- [WHAT THE EXERCISE ASKS]
In the records below, find the line containing "outline = []"; restate it and every later line word for word, through the last.

- [SUPPLIED MATERIAL]
################

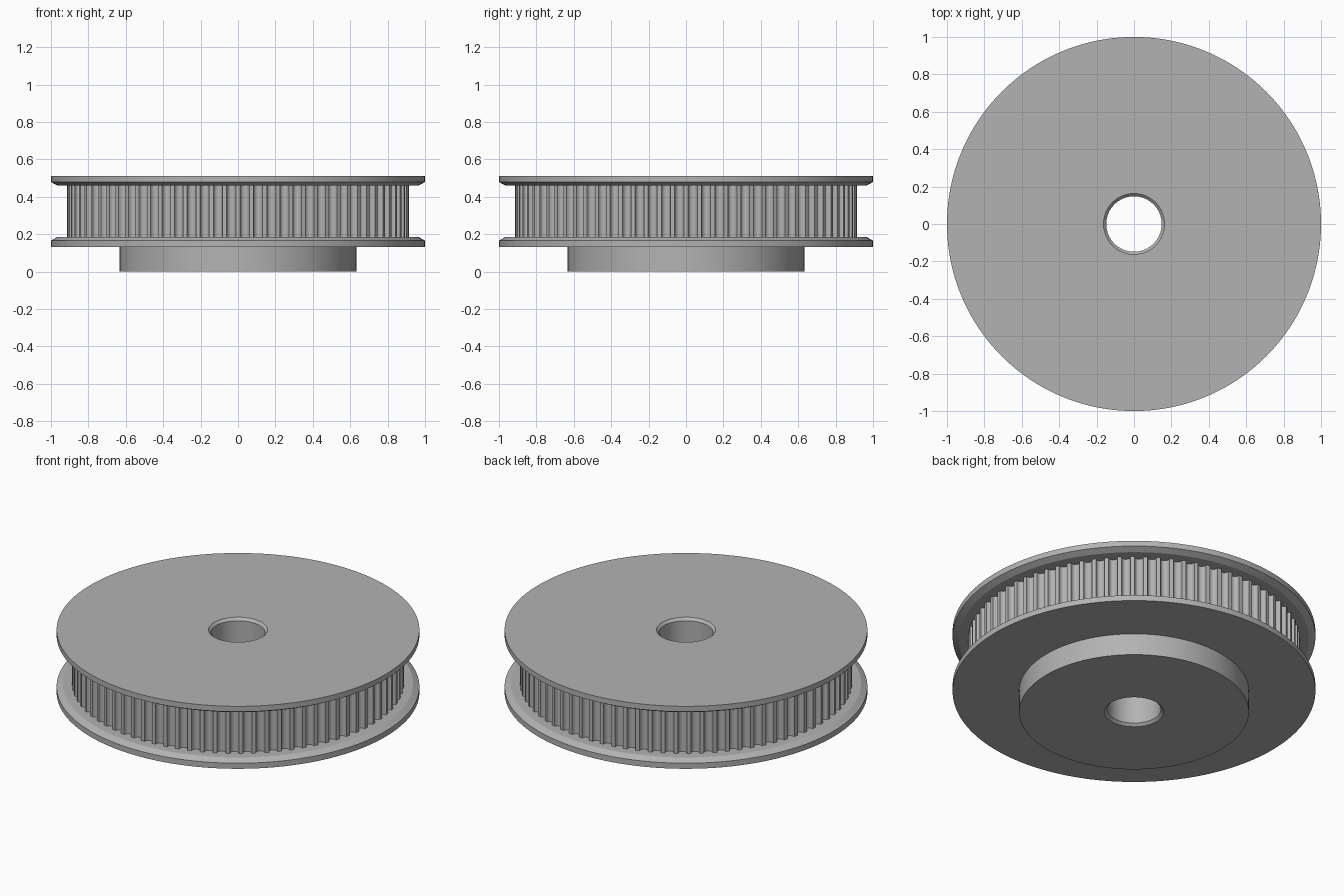
import bpy, bmesh
from math import sin, cos, pi, tau, radians

if "Cube" in bpy.data.objects:
    bpy.data.objects.remove(bpy.data.objects["Cube"])

SEGMENTS = 160
TEETH = 80
BORE, BORE_EDGE, CHAMFER = 0.148, 0.163, 0.015
HUB_TOP, BELT_LOW, BELT_HIGH, TOP = 0.132, 0.185, 0.46, 0.512
TIP, GROOVE_DEPTH, GROOVE_HALF = 0.915, 0.028, 0.0245

metal = bpy.data.materials.new("grey metal")
metal.use_nodes = True
grey = (0.45, 0.45, 0.45, 1)
metal.diffuse_color = grey
metal.node_tree.nodes["Principled BSDF"].inputs["Base Color"].default_value = grey


def finish(name, bm):
    bmesh.ops.recalc_face_normals(bm, faces=bm.faces)
    mesh = bpy.data.meshes.new(name)
    bm.to_mesh(mesh)
    bm.free()
    mesh.materials.append(metal)
    obj = bpy.data.objects.new(name, mesh)
    bpy.context.collection.objects.link(obj)
    bpy.ops.object.select_all(action="DESELECT")
    obj.select_set(True)
    bpy.context.view_layer.objects.active = obj
    bpy.ops.object.shade_smooth_by_angle(angle=radians(25))


def bridge(bm, a, b):
    n = len(a)
    for i in range(n):
        j = (i + 1) % n
        bm.faces.new((a[i], a[j], b[j], b[i]))


def circle(bm, points, z):
    return [bm.verts.new((r * cos(t), r * sin(t), z)) for r, t in points]


def lathe(name, profile):
    """Revolve a closed (radius, height) profile about z."""
    bm = bmesh.new()
    angles = [tau * i / SEGMENTS for i in range(SEGMENTS)]
    rings = [circle(bm, [(r, t) for t in angles], z) for r, z in profile]
    for i, ring in enumerate(rings):
        bridge(bm, ring, rings[(i + 1) % len(rings)])
    finish(name, bm)


# Hub with a chamfered bore mouth
lathe("hub", [(BORE_EDGE, 0), (0.633, 0), (0.633, HUB_TOP),
              (BORE, HUB_TOP), (BORE, CHAMFER)])

# Flanges bevelled on the belt side
lathe("lower_flange", [(BORE, HUB_TOP), (1, HUB_TOP), (1, 0.166),
                       (0.965, BELT_LOW), (BORE, BELT_LOW)])
lathe("upper_flange", [(BORE, BELT_HIGH), (0.965, BELT_HIGH), (1, 0.479),
                       (1, TOP), (BORE_EDGE, TOP), (BORE, TOP - CHAMFER)])

# Toothed belt drum with rounded grooves
outline = []
for k in range(TEETH):
    for s in range(9):
        a = pi * s / 8
        offset = -cos(a) * GROOVE_HALF / TIP
        outline.append((TIP - GROOVE_DEPTH * sin(a) ** 0.8, tau * (k + 0.5) / TEETH + offset))

bm = bmesh.new()
inner = [(BORE, t) for r, t in outline]
rings = [circle(bm, pts, z) for pts, z in
         ((inner, BELT_LOW), (outline, BELT_LOW), (outline, BELT_HIGH), (inner, BELT_HIGH))]
for i, ring in enumerate(rings):
    bridge(bm, ring, rings[(i + 1) % 4])
finish("toothed_drum", bm)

################

- [EXPECTED OUTPUT]
outline = []
for k in range(TEETH):
    for s in range(9):
        a = pi * s / 8
        offset = -cos(a) * GROOVE_HALF / TIP
        outline.append((TIP - GROOVE_DEPTH * sin(a) ** 0.8, tau * (k + 0.5) / TEETH + offset))

bm = bmesh.new()
inner = [(BORE, t) for r, t in outline]
rings = [circle(bm, pts, z) for pts, z in
         ((inner, BELT_LOW), (outline, BELT_LOW), (outline, BELT_HIGH), (inner, BELT_HIGH))]
for i, ring in enumerate(rings):
    bridge(bm, ring, rings[(i + 1) % 4])
finish("toothed_drum", bm)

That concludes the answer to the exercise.